What is required: Locate the line that contains "path, 0.0075, METAL)", then copy it and all later lines of the data below exactly, through the last one.

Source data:
<<<<

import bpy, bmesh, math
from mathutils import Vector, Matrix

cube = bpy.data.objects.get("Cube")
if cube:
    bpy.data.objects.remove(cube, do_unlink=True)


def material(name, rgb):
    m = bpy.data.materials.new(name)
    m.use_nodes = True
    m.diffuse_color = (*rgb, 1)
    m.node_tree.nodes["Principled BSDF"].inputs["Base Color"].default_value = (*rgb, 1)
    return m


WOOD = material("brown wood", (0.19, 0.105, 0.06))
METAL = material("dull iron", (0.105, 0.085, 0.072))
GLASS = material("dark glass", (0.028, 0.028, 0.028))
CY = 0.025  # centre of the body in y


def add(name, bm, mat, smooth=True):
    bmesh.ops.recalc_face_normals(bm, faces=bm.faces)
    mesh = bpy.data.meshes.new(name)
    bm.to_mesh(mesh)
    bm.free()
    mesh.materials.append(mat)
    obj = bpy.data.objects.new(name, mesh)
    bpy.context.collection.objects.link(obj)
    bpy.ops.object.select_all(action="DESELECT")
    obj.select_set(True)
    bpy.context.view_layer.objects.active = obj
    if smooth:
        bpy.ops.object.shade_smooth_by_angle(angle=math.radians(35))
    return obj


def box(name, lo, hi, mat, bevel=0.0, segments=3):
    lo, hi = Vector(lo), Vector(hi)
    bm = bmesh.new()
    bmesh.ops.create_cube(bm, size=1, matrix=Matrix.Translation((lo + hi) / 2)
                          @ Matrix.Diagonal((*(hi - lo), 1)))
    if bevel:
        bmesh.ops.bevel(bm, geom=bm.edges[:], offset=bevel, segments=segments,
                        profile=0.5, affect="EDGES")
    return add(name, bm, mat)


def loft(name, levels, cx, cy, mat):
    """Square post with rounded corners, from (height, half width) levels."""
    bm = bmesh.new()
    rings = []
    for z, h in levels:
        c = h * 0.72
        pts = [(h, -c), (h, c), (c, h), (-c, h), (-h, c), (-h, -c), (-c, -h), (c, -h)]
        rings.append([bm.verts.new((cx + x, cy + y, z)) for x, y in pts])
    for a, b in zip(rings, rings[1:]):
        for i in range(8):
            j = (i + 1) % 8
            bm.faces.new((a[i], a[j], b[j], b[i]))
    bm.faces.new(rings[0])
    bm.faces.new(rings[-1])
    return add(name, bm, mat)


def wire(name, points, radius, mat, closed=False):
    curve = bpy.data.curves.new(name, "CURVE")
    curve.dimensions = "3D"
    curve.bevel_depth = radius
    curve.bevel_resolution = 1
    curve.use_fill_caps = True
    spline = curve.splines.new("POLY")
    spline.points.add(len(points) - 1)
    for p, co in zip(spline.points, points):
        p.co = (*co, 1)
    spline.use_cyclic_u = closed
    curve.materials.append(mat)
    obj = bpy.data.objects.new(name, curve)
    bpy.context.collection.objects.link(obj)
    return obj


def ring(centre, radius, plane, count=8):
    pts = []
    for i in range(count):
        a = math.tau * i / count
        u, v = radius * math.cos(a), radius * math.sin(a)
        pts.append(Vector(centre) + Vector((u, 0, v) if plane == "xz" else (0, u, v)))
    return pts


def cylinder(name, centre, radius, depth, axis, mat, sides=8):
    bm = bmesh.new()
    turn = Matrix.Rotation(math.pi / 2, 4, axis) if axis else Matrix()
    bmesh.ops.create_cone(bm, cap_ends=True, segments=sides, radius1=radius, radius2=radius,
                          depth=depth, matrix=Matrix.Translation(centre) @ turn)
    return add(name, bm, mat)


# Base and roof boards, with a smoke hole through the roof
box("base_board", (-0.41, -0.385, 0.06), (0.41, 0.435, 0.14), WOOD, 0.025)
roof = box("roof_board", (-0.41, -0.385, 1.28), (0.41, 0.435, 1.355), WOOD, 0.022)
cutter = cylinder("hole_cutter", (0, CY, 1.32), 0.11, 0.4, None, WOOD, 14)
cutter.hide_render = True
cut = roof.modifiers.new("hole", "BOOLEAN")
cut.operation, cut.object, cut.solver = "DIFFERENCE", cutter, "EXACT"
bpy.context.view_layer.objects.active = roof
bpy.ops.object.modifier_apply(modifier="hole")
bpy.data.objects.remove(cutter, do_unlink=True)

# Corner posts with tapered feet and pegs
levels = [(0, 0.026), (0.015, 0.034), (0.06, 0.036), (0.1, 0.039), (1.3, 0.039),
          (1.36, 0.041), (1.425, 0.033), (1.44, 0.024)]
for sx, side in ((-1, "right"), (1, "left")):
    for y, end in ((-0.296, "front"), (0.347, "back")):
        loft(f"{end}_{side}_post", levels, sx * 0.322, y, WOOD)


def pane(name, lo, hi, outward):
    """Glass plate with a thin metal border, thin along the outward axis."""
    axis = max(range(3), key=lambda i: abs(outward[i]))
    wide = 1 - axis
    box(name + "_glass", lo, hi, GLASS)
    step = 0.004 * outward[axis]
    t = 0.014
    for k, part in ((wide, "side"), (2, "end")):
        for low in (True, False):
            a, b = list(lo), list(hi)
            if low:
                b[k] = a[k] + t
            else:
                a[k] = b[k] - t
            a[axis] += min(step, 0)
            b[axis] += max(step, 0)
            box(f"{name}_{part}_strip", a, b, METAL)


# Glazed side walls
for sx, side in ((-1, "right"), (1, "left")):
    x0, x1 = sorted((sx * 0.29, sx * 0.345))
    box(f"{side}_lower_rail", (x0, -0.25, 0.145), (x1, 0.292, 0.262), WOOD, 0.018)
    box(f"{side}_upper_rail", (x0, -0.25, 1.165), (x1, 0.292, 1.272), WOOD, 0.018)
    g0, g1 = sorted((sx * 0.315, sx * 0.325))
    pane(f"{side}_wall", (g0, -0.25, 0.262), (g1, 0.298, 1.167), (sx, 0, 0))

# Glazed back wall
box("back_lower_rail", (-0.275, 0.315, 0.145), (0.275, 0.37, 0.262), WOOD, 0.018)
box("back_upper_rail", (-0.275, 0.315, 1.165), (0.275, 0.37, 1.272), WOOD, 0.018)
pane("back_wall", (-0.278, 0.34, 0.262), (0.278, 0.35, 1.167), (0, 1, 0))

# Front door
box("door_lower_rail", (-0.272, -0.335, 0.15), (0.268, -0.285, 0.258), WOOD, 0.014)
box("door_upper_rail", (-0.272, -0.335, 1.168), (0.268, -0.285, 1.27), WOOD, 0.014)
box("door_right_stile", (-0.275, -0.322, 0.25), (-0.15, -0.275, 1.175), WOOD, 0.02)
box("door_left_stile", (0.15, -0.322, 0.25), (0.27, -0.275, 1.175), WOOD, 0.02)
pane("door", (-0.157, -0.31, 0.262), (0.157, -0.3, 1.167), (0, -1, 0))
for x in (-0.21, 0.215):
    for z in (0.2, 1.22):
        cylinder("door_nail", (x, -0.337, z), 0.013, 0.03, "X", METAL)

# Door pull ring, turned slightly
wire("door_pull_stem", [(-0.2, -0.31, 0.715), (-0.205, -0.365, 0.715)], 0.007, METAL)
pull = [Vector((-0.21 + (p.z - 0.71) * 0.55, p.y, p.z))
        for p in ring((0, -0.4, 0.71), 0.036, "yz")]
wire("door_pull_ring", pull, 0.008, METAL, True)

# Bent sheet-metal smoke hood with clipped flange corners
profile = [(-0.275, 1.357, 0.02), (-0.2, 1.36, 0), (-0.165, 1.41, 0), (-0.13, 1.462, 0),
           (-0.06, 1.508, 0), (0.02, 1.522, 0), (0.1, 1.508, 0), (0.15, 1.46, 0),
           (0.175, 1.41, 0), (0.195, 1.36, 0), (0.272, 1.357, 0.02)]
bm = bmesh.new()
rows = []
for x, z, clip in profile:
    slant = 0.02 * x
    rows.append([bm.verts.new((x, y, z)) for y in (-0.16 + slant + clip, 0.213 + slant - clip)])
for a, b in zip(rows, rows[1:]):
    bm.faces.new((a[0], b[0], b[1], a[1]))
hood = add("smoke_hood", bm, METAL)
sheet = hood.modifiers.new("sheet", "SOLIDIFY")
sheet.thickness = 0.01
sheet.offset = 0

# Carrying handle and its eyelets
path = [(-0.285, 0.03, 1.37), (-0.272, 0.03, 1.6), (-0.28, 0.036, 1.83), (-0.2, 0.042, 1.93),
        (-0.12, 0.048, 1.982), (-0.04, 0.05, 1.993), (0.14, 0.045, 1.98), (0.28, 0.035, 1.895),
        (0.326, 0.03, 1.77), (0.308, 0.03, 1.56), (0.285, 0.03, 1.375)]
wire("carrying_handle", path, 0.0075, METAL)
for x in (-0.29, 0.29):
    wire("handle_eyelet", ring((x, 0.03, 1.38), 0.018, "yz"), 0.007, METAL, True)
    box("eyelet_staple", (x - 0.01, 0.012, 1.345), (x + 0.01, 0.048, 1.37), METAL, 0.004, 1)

>>>>

Result:
wire("carrying_handle", path, 0.0075, METAL)
for x in (-0.29, 0.29):
    wire("handle_eyelet", ring((x, 0.03, 1.38), 0.018, "yz"), 0.007, METAL, True)
    box("eyelet_staple", (x - 0.01, 0.012, 1.345), (x + 0.01, 0.048, 1.37), METAL, 0.004, 1)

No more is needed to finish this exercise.